Integrate quantitative or technical information expressed in words in a text with a version of that information expressed visually (e.g., in a flowchart, diagram, model, graph, or table).
Compare and contrast the information gained from experiments, simulations, video, or multimedia sources with that gained from reading a text on the same topic.
Integrate multimedia and visual displays into presentations to clarify information, strengthen claims and evidence, and add interest.
Use variables to represent numbers and write expressions when solving a real-world or mathematical problem; understand that a variable can represent an unknown number, or, depending on the purpose at hand, any number in a specified set.

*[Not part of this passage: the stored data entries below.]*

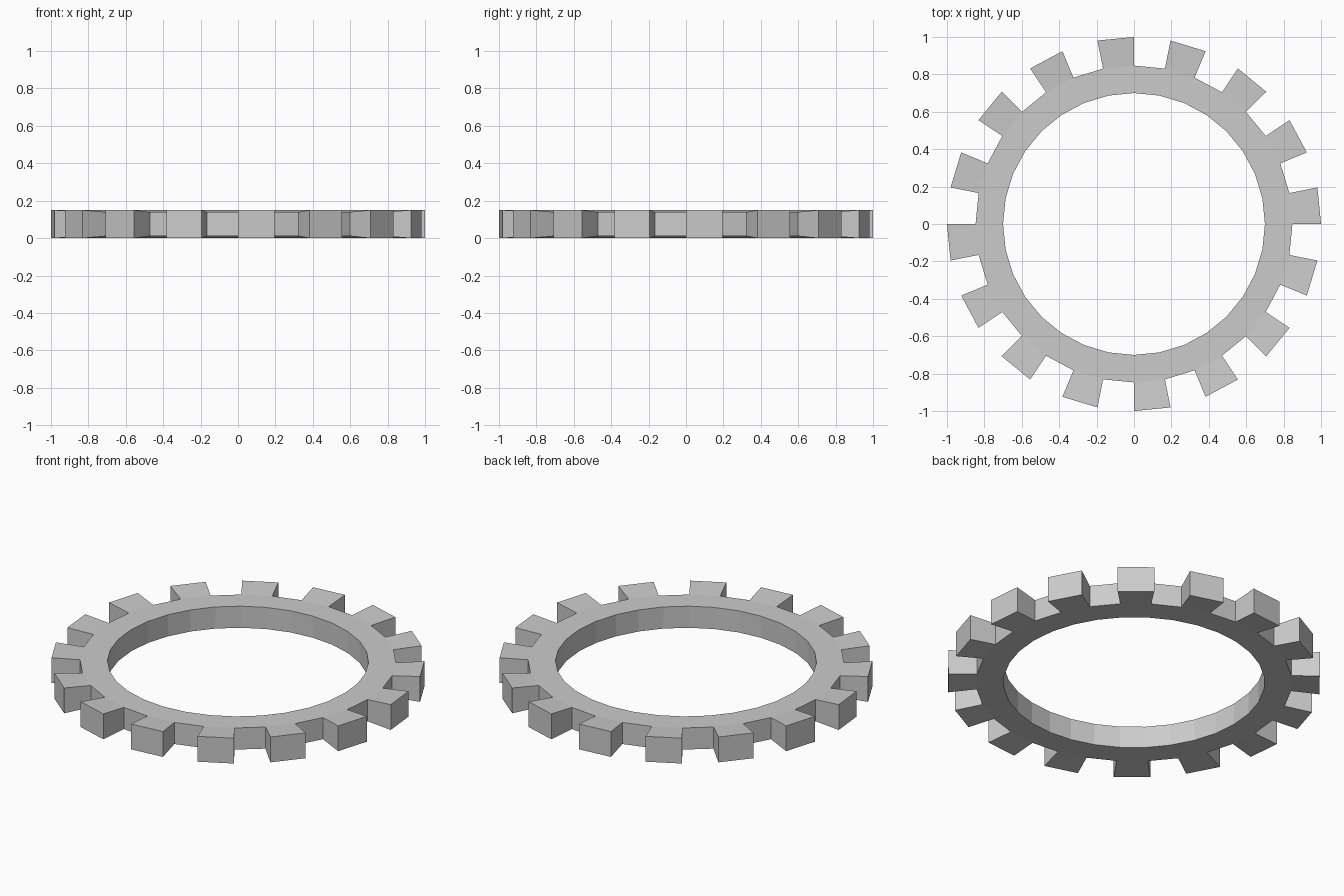
import bpy, bmesh
from math import cos, sin, tau

if "Cube" in bpy.data.objects:
    bpy.data.objects.remove(bpy.data.objects["Cube"])

SEGMENTS = 32
R_INNER, R_ROOT, R_TIP = 0.70, 0.847, 1.0
MID, HALF_RING, HALF_TIP = 0.075, 0.064, 0.075

bm = bmesh.new()


def point(r, i, z):
    a = tau * i / SEGMENTS
    return bm.verts.new((r * cos(a), r * sin(a), z))


def circle(r, z):
    return [point(r, i, z) for i in range(SEGMENTS)]


# flat ring loops
in_lo, in_hi = (circle(R_INNER, MID + s * HALF_RING) for s in (-1, 1))
root_lo, root_hi = (circle(R_ROOT, MID + s * HALF_RING) for s in (-1, 1))

for i in range(SEGMENTS):
    j = (i + 1) % SEGMENTS
    bm.faces.new((in_lo[j], in_lo[i], in_hi[i], in_hi[j]))
    bm.faces.new((in_hi[i], root_hi[i], root_hi[j], in_hi[j]))
    bm.faces.new((root_lo[i], in_lo[i], in_lo[j], root_lo[j]))
    root = (root_lo[i], root_lo[j], root_hi[j], root_hi[i])
    if i % 2:
        # gap between teeth
        bm.faces.new(root)
    else:
        # tooth, flaring slightly thicker towards the tip
        tip = (point(R_TIP, i, MID - HALF_TIP), point(R_TIP, j, MID - HALF_TIP),
               point(R_TIP, j, MID + HALF_TIP), point(R_TIP, i, MID + HALF_TIP))
        for k in range(4):
            n = (k + 1) % 4
            bm.faces.new((root[k], root[n], tip[n], tip[k]))
        bm.faces.new(tip)

bmesh.ops.recalc_face_normals(bm, faces=bm.faces)
mesh = bpy.data.meshes.new("gear_ring")
bm.to_mesh(mesh)
bm.free()
bpy.context.collection.objects.link(bpy.data.objects.new("gear_ring", mesh))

Use variables to represent quantities in a real-world or mathematical problem, and construct simple equations and inequalities to solve problems by reasoning about the quantities.
CCSS.Math.Practice.MP2 Reason abstractly and quantitatively.
ISTE Standards for Students
Creativity and Innovation
- Use models and simulations to explore complex systems and issues.
- Identify trends and forecast possibilities.
ISTE Standards for Teachers
Model digital age work and learning
- Demonstrate fluency in technology systems and the transfer of current knowledge to new technologies and situations b. Collaborate with students, peers, parents, and community members using digital tools and resources
Students critically curate a variety of resources using digital tools to construct knowledge, produce creative artifacts and make meaningful learning experiences for themselves and others.
RESOURCES & MATERIALS
- IQWST Curriculum- Earth Science
- American Museum of Natural History-Pangaea Puzzle handout
- 3D scans or prints of present Earth and Pangaea
Suggested 3D Prints
Link to Database
|Pangaea or Pangea||Pangaea or Pangea||www.thingiverse.com/thing:1360459|
|Present Earth (flat)||Present Earth (flat)||www.thingiverse.com/thing:2565357|
|Present Earth (round)||Present Earth (round)||www.thingiverse.com/thing:2565357|
Thingiverse is very user friendly. Even though there many models that are not scientific or have been scanned from an actual specimen, the ease of printing makes it worthwhile to explore.
KEY ACADEMIC AND/OR SCIENTIFIC LANGUAGE
Paleontology: the branch of science concerned with fossil plant and animals.
Fossils: the remains or impression of a prehistoric organism preserved in petrified form or as a mold or cast in rock.
STEM: Science, Technology, Engineering, and Mathematics
Pangea or Pangaea: supercontinent that included all current land masses
Continental Drift Theory: theory of the gradual movement of continents across the Earth’s surface through geological time